A Conspiracy against the New World Order?
20th March 2020
I have no particular knowledge of medicine or the natural sciences. However, I remember the Aids panic of the 1980s, when we were told there would be two million deaths by 1990 in this country alone. I remember the Mad Cow Disease of 1996, when we were told that a million people would turn into zombies by 2016. There have been a dozen lesser panics the details of which I presently forget. The Coronavirus may be a modern equivalent of the Spanish Flu of 1918-19. But I have reason to be sceptical. Indeed, if ignorant of medicine in any practical sense, I do know a lot about the bubonic plague pandemics of 542-4 and of 1347-51. These exploded among populations severely weakened by hunger, following downturns in global temperature. The Spanish Flu took hold because of the dislocations produced by the Great War. The human race now has never been so well-fed and so well-provided with medicine. It seems that most victims of the Coronavirus were very old or already in poor health. I do not, of course, welcome any death. But I shall need to see much higher rates of infection and many more deaths – and much and many more outside those groups presently most at risk – before I regard this as other than some collective madness. Read more
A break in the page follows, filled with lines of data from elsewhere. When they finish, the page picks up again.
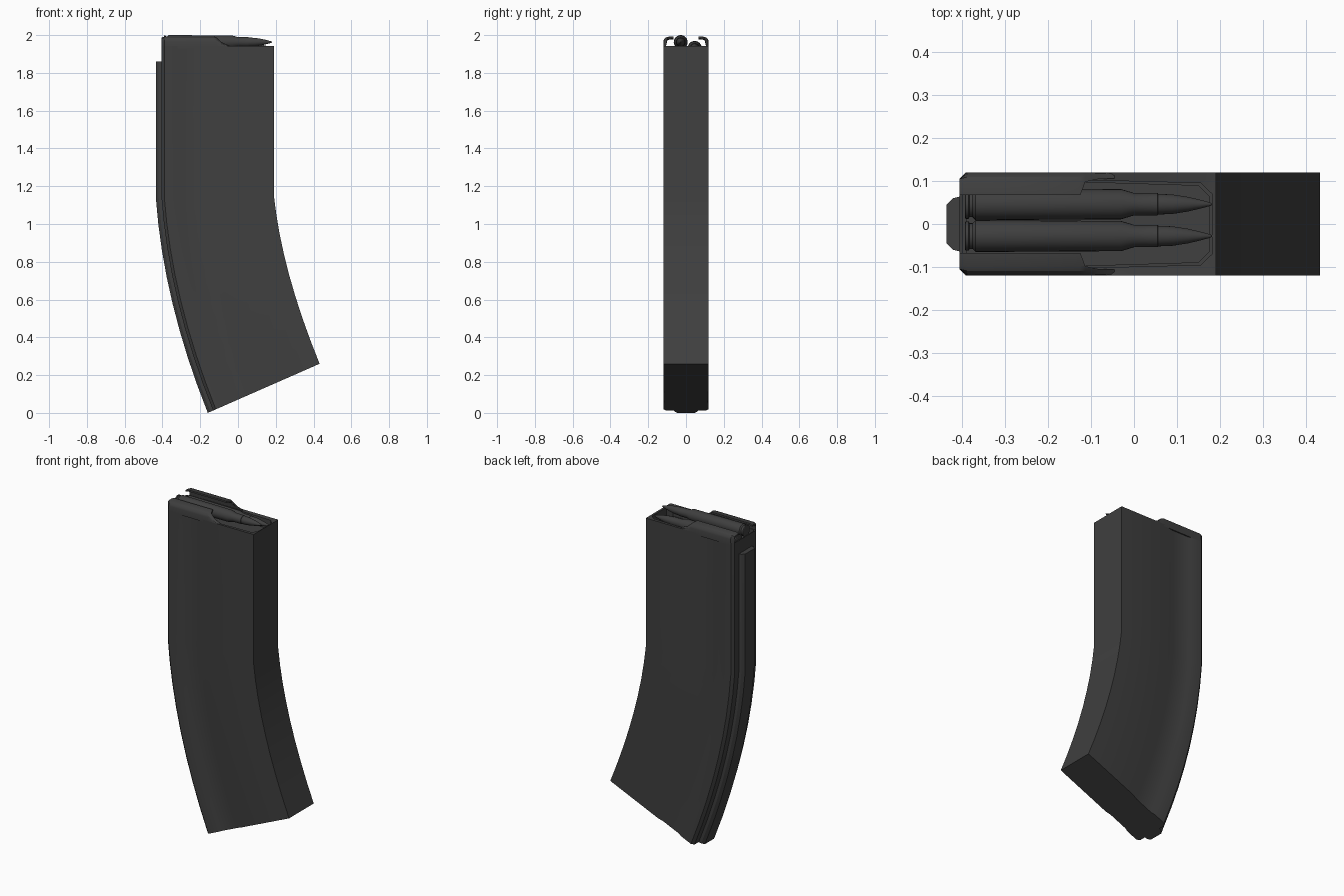
import bpy, bmesh, math
from mathutils import Vector

if "Cube" in bpy.data.objects:
    bpy.data.objects.remove(bpy.data.objects["Cube"])

dark = bpy.data.materials.new("dark_metal")
dark.diffuse_color = (0.05, 0.05, 0.05, 1)
dark.use_nodes = True
dark.node_tree.nodes["Principled BSDF"].inputs["Base Color"].default_value = dark.diffuse_color


def loft(name, rings, angle=25):
    """Skin a stack of closed rings and cap both ends."""
    bm = bmesh.new()
    loops = [[bm.verts.new(p) for p in r] for r in rings]
    n = len(loops[0])
    for a, b in zip(loops, loops[1:]):
        for i in range(n):
            j = (i + 1) % n
            bm.faces.new((a[i], a[j], b[j], b[i]))
    bm.faces.new(loops[0])
    bm.faces.new(loops[-1])
    bmesh.ops.recalc_face_normals(bm, faces=bm.faces)
    me = bpy.data.meshes.new(name)
    bm.to_mesh(me)
    bm.free()
    ob = bpy.data.objects.new(name, me)
    bpy.context.collection.objects.link(ob)
    me.materials.append(dark)
    bpy.ops.object.select_all(action='DESELECT')
    bpy.context.view_layer.objects.active = ob
    ob.select_set(True)
    bpy.ops.object.shade_smooth_by_angle(angle=math.radians(angle))
    return ob


def bezier(p, t):
    a, b, c = (Vector(q) for q in p)
    return a * (1 - t) ** 2 + b * 2 * t * (1 - t) + c * t * t


# Side outline: rear and front edges as (x, z) curves below the straight part
REAR = [(-0.435, 1.14), (-0.396, 0.59), (-0.16, 0.0)]
FRONT = [(0.19, 1.15), (0.232, 0.75), (0.432, 0.26)]
WIDTH = 0.625
STEPS = 8


def ring(rear, front, half):
    """Mirrored cross-section; half holds (depth from rear, half width)."""
    d = (front - rear) / WIDTH
    pts = [(rear + d * u, y) for u, y in half]
    pts += [(p, -y) for p, y in reversed(pts)]
    return [(p.x, y, p.y) for p, y in pts]


def level(z):
    return Vector((-0.435, z)), Vector((0.19, z))


curve = [(bezier(REAR, i / STEPS), bezier(FRONT, i / STEPS)) for i in range(STEPS + 1)]

# Main shell with a shallow side channel and an open top
outer = [(.03, .105), (.045, .12), (.115, .12), (.135, .113),
         (.25, .113), (.28, .12), (.585, .12), (.625, .12)]
inner = [(.038, .095), (.05, .105), (.115, .105), (.135, .102),
         (.25, .102), (.32, .102), (.59, .095), (.616, .07)]
rings = [ring(*level(z), inner) for z in (1.78, 1.94)]
rings += [ring(*level(1.943), outer)]
rings += [ring(r, f, outer) for r, f in curve]
loft("magazine_body", rings)

# Spine rib along the rear
rib = [(0, .045), (.015, .06), (.035, .065)]
loft("rear_rib", [ring(*level(1.86), rib)] + [ring(r, f, rib) for r, f in curve])

# Feed lips: curled strips that drop away towards the front
lip = [(.12, 1.93), (.12, 1.965), (.117, 1.976), (.109, 1.986), (.098, 1.991), (.067, 1.993),
       (.067, 1.983), (.096, 1.980), (.104, 1.972), (.107, 1.96), (.107, 1.93)]
stations = [(-.405, .067, .105, .9), (-.388, .067, .12, 1), (-.125, .067, .12, 1),
            (-.113, .098, .12, .9), (-.085, .104, .12, .5), (-.045, .106, .12, .22)]
for side, label in ((1, "back"), (-1, "front")):
    loft("feed_lip_" + label,
         [[(x, side * min(max(y, lo), hi), 1.93 + (z - 1.93) * s) for y, z in lip]
          for x, lo, hi, s in stations])

# Two staggered cartridges
shell = [(-.393, .031), (-.391, .034), (-.384, .034), (-.382, .030), (-.375, .030), (-.368, .037),
         (-.03, .035), (0, .026), (.055, .026), (.056, .024), (.09, .0225),
         (.125, .017), (.155, .010), (.175, .0045), (.181, .002)]
for label, cy, cz in (("upper", -.028, 1.963), ("lower", .046, 1.932)):
    loft("cartridge_" + label,
         [[(x, cy + r * math.cos(k * math.tau / 24), cz + r * math.sin(k * math.tau / 24))
           for k in range(24)] for x, r in shell])

# Follower plate under the cartridges
plate = [(.045, .095), (.32, .098), (.585, .09), (.61, .065)]
loft("follower", [ring(*level(z), plate) for z in (1.83, 1.885)])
I usually read your emailed newsletters because, for the most part, I find your observations thought-provoking.
I’m writing to tell you that you continue to fail to convince me of the benefits of studying classics, particularly the learning of Latin – my own experience of which (I concede) is entirely vicarious. Both my two sons were fortunate in winning music scholarships to Eton College, where Latin still looms large on the timetable. Both sons dropped the subject at the earliest opportunity, which they considered nowhere near early enough. Similarly, time spent enduring Latin lessons as choristers at St Paul’s Cathedral was time ill-used – the boys were hard-pressed enough as it was, what with singing in the cathedral for three hours a day, six days a week – and with three instrumental skills to practise. Now in their mid-twenties, neither of them know any more Latin than I do (i.e. semper fidelis, per adua per astra, quid pro quo, illegitimi non carborundum, i.e., e.g. and etcetera). Read more
Just done this podcast. I don’t feel that I gave my best, but it does cover a lot of ground.
Homer, Vergil and the Culture War
22nd February 2020
The Classics Faculty at the University of Oxford is considering whether to remove from its undergraduate courses the compulsory study in their original languages of Homer and Vergil. The reasons given are that students from independent schools, where some classical teaching is kept up, tend at the moment to do better in examinations than students from state schools, and that men do better than women. I regard this as the most important news of the week. I do so partly because I make some of my living from these languages, and so have a financial interest in their survival. I do so mainly because I see the proposal as a further enemy advance in the Culture War through which we have been living for at least the past two generations. Read more
A Brief Word on Brexit
1st February 2020
(Published in The Libertarian Enterprise, 2nd February 2020)
Yesterday evening – that is, the 31st January 2020 – at 11pm GMT, my country left the European Union. We did so after four years of heated and often hysterical argument. Nothing much seemed to have changed this morning. I went out shopping, to see the same people buying the same things at the same prices. Since we are now in a transition period, lasting till the end of this year, in which we remain within the Single Market and subject to the rules of the European Union, it would have been odd if anything visible had changed. Yet, if nothing visible had changed, one very important thing has changed. Read more
Time’s Feathered Arrow
14th December 2019
I feel a vague duty to write something about the general election. However, since everyone else has written almost everything about it that can be written, this is a duty that I will shirk. I will write instead about a subject I have always found of compelling interest – that is, about me.
The week before last, I had my sixtieth birthday. I glared at my women when they insisted on presenting me with birthday cards, and was glad to receive only two other cards through the post. I made sure not to put them on display. I made sure to tell none of my colleagues or students that I was now officially old and past it. However, Keir Martland – a most wicked young man – knew the truth, and has arranged a series of flattering appreciations published on the MisesUK Blog. You can see them here, here, here, here and here. Read more
How to Deal with Jeremy Corbyn
(Published in The Libertarian Enterprise on the 3rd November 2019)
The Conservatives made two big mistakes in 2017. The first was noticed at once and will not be repeated. This was having Theresa May as their leader and her friends in charge of the campaign. Its effect was similar to pushing a wax effigy about on wheels and stopping it every so often to play pre-recorded and usually malevolent platitudes. Boris Johnson is an undoubted human being, and he knows how to say what people want to hear. Read more